== DATA PROVIDED

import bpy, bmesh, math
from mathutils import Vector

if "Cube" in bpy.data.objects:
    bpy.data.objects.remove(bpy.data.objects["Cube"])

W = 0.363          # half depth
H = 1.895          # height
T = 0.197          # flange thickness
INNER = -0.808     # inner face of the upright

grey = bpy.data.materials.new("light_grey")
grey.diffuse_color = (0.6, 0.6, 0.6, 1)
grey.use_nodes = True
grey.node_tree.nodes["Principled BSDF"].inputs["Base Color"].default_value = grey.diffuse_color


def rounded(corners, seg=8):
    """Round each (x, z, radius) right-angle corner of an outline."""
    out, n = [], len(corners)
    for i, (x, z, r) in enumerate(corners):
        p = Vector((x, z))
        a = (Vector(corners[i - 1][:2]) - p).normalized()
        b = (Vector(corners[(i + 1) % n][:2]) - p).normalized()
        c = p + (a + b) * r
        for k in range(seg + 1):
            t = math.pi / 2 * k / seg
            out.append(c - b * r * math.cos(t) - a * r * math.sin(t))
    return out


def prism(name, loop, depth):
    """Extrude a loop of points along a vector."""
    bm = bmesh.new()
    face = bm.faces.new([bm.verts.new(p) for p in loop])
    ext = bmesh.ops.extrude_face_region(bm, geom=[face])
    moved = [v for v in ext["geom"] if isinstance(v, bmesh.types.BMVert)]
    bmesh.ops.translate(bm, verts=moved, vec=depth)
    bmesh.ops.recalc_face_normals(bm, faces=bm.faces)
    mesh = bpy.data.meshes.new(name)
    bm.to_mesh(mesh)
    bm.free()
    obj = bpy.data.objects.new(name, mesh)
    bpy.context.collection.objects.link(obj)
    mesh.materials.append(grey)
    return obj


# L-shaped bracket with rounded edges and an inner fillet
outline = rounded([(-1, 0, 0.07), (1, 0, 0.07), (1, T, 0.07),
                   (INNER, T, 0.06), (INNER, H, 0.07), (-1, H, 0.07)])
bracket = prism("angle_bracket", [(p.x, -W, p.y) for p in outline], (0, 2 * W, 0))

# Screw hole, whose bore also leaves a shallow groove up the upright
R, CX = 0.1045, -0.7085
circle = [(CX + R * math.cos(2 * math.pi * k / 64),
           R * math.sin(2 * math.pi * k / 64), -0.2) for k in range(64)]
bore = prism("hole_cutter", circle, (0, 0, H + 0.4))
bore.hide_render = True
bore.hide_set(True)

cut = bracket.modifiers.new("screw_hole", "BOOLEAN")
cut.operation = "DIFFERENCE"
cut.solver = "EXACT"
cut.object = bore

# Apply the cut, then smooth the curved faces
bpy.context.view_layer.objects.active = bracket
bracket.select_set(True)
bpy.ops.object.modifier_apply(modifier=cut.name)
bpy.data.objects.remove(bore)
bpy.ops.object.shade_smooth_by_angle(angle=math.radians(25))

====

EXERCISE DIRECTIONS
What are the lines, exactly as written above, from the line with "INNER = -0.808" to the line with "t = math.pi / 2 * k / seg", both included? Output only those.

RESPONSE TO THIS EXERCISE
INNER = -0.808     # inner face of the upright

grey = bpy.data.materials.new("light_grey")
grey.diffuse_color = (0.6, 0.6, 0.6, 1)
grey.use_nodes = True
grey.node_tree.nodes["Principled BSDF"].inputs["Base Color"].default_value = grey.diffuse_color


def rounded(corners, seg=8):
    """Round each (x, z, radius) right-angle corner of an outline."""
    out, n = [], len(corners)
    for i, (x, z, r) in enumerate(corners):
        p = Vector((x, z))
        a = (Vector(corners[i - 1][:2]) - p).normalized()
        b = (Vector(corners[(i + 1) % n][:2]) - p).normalized()
        c = p + (a + b) * r
        for k in range(seg + 1):
            t = math.pi / 2 * k / seg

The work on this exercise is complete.